▽
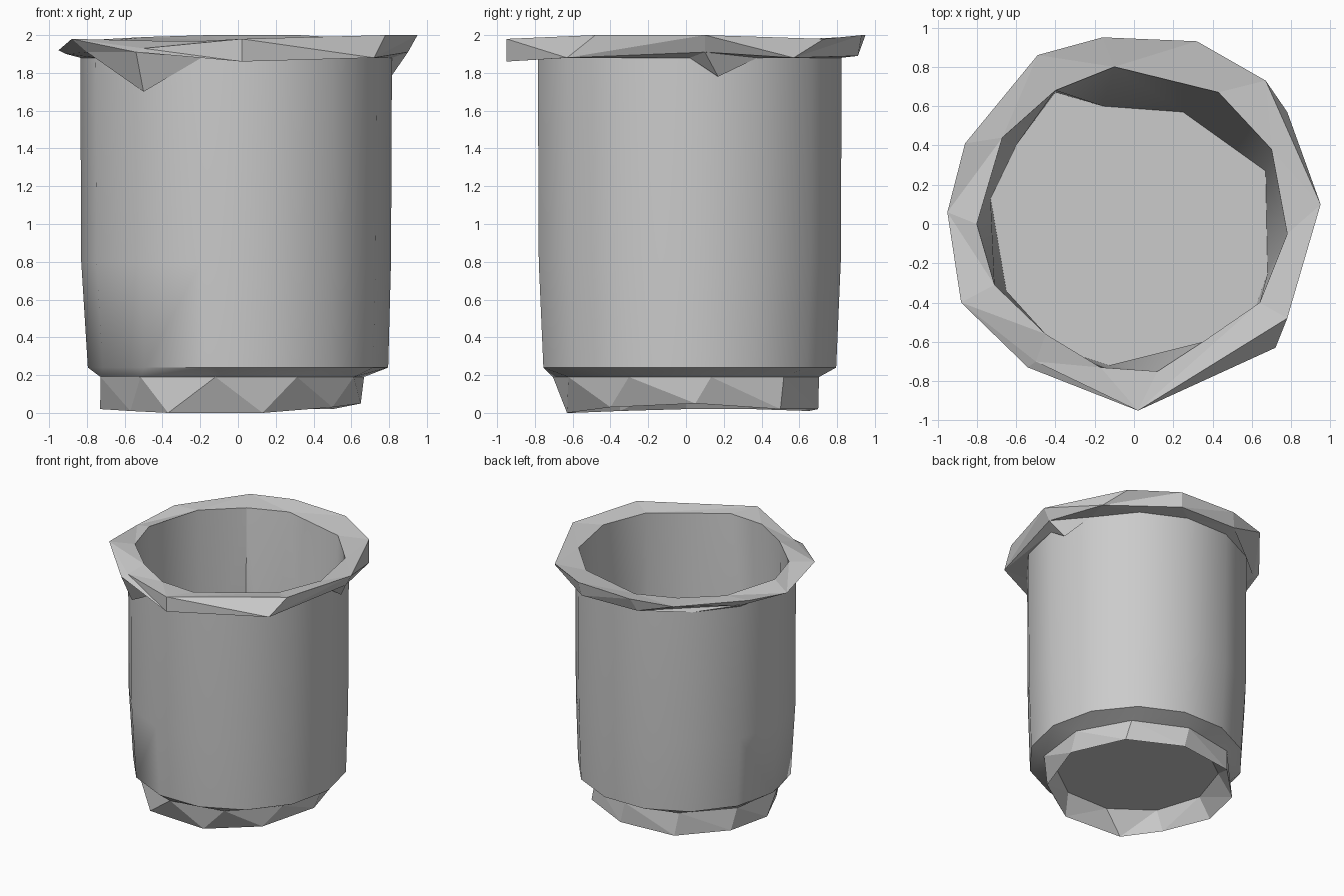
import bpy
import math

cube = bpy.data.objects.get("Cube")
if cube:
    bpy.data.objects.remove(cube, do_unlink=True)

grey = bpy.data.materials.new("plain grey")
grey.use_nodes = True
colour = (0.6, 0.6, 0.6, 1)
grey.diffuse_color = colour
for node in grey.node_tree.nodes:
    if node.type == 'BSDF_PRINCIPLED':
        node.inputs["Base Color"].default_value = colour


def bearing(point):
    """Angle of a point around the upright axis, from zero to a full turn."""
    return math.atan2(point[1], point[0]) % math.tau


def even_ring(sides, radius, z, cx=0, cy=0, turn=0):
    """Regular ring of points at one height."""
    ring = []
    for i in range(sides):
        a = math.tau * (i + turn) / sides
        ring.append((cx + radius * math.cos(a), cy + radius * math.sin(a), z))
    return sorted(ring, key=bearing)


def loose_ring(points, z=None):
    """Irregular ring, with its own heights or one shared height."""
    ring = [p if z is None else (p[0], p[1], z) for p in points]
    return sorted(ring, key=bearing)


def stitch(a, b, first_a, first_b):
    """Triangles between two rings that may have different point counts."""
    def angle(ring, k):
        return bearing(ring[k % len(ring)]) + math.tau * (k // len(ring))

    faces = []
    i = j = 0
    while i < len(a) or j < len(b):
        low = first_a + i % len(a)
        high = first_b + j % len(b)
        step_a = j == len(b) or (i < len(a) and angle(a, i + 1) <= angle(b, j + 1))
        if step_a:
            i += 1
            faces.append((low, first_a + i % len(a), high))
        else:
            j += 1
            faces.append((low, first_b + j % len(b), high))
    return faces


def loft(name, rings, cap_start=False, cap_end=False, smooth=False):
    """Skin a sequence of rings, optionally closing either end."""
    verts, faces, starts = [], [], []
    for ring in rings:
        starts.append(len(verts))
        verts.extend(ring)
    for k in range(len(rings) - 1):
        faces += stitch(rings[k], rings[k + 1], starts[k], starts[k + 1])
    if cap_start:
        faces.append(tuple(reversed(range(len(rings[0])))))
    if cap_end:
        faces.append(tuple(range(starts[-1], len(verts))))
    mesh = bpy.data.meshes.new(name)
    mesh.from_pydata(verts, [], faces)
    mesh.materials.append(grey)
    mesh.update()
    obj = bpy.data.objects.new(name, mesh)
    bpy.context.collection.objects.link(obj)
    if smooth:
        bpy.ops.object.select_all(action='DESELECT')
        obj.select_set(True)
        bpy.context.view_layer.objects.active = obj
        bpy.ops.object.shade_smooth_by_angle(angle=math.radians(40))
    return obj


# Shared rings of the body
wall_bottom = even_ring(14, .795, .24, cy=.02)
wall_middle = even_ring(14, .82, .8, cx=-.01, cy=.02)
wall_top = even_ring(14, .825, 1.88, cx=-.01, cy=.02)
step_inner = even_ring(10, .71, .19, cx=-.03, turn=.3)
opening = loose_ring([
    (-.1, .8), (.43, .67), (.7, .38), (.78, -.05), (.64, -.4), (.35, -.6),
    (.12, -.75), (-.17, -.73), (-.45, -.56), (-.71, -.31), (-.8, 0),
    (-.67, .44), (-.4, .68)], 1.97)
floor_edge = loose_ring([
    (-.4, .67), (-.16, .6), (.25, .57), (.67, .27), (.68, -.25), (.62, -.42),
    (.35, -.6), (-.13, -.72), (-.4, -.63), (-.65, -.34), (-.73, .13),
    (-.6, .4)], .27)

# Smooth outer wall with the sloping step beneath it
loft("outer_wall", [step_inner, wall_bottom, wall_middle, wall_top], smooth=True)

# Inner wall and flat floor
loft("inner_wall_and_floor", [opening, floor_edge], cap_end=True, smooth=True)

# Faceted, uneven rim with two drooping folds
rim_top = loose_ring([
    (.02, -.95, 1.98), (.78, -.48, 2), (.95, .1, 2), (.67, .73, 1.98),
    (.32, .93, 2), (-.16, .95, 2), (-.49, .86, 1.99), (-.86, .41, 1.97),
    (-.95, .06, 1.92), (-.88, -.4, 1.98), (-.5, -.7, 1.93)])
rim_low = loose_ring([
    (.02, -.95, 1.86), (.72, -.63, 1.88), (.9, .1, 1.91), (.78, .57, 1.88),
    (.3, .91, 1.89), (-.2, .91, 1.9), (-.8, .42, 1.92), (-.91, 0, 1.9),
    (-.8, -.42, 1.91), (-.54, -.73, 1.91)])
rim_under = loose_ring(wall_top + [(-.5, -.65, 1.7), (.81, .17, 1.78)])
loft("rim", [rim_under, rim_low, rim_top, opening])

# Faceted foot ring with a recessed underside
foot_bottom = loose_ring([
    (-.73, 0, .02), (-.57, -.35, .01), (-.37, -.6, 0), (.13, -.63, 0),
    (.5, -.4, .03), (.65, .05, .05), (.5, .5, .02), (.1, .7, .02),
    (-.35, .65, .01), (-.65, .35, .02)])
recess = even_ring(10, .6, .17, cx=-.03)
loft("foot", [recess, foot_bottom, step_inner], cap_start=True)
△
= Task description =
Which lines above hold the word "rings"? Copy each of them.

= Answer below =
    """Triangles between two rings that may have different point counts."""
def loft(name, rings, cap_start=False, cap_end=False, smooth=False):
    """Skin a sequence of rings, optionally closing either end."""
    for ring in rings:
    for k in range(len(rings) - 1):
        faces += stitch(rings[k], rings[k + 1], starts[k], starts[k + 1])
        faces.append(tuple(reversed(range(len(rings[0])))))
# Shared rings of the body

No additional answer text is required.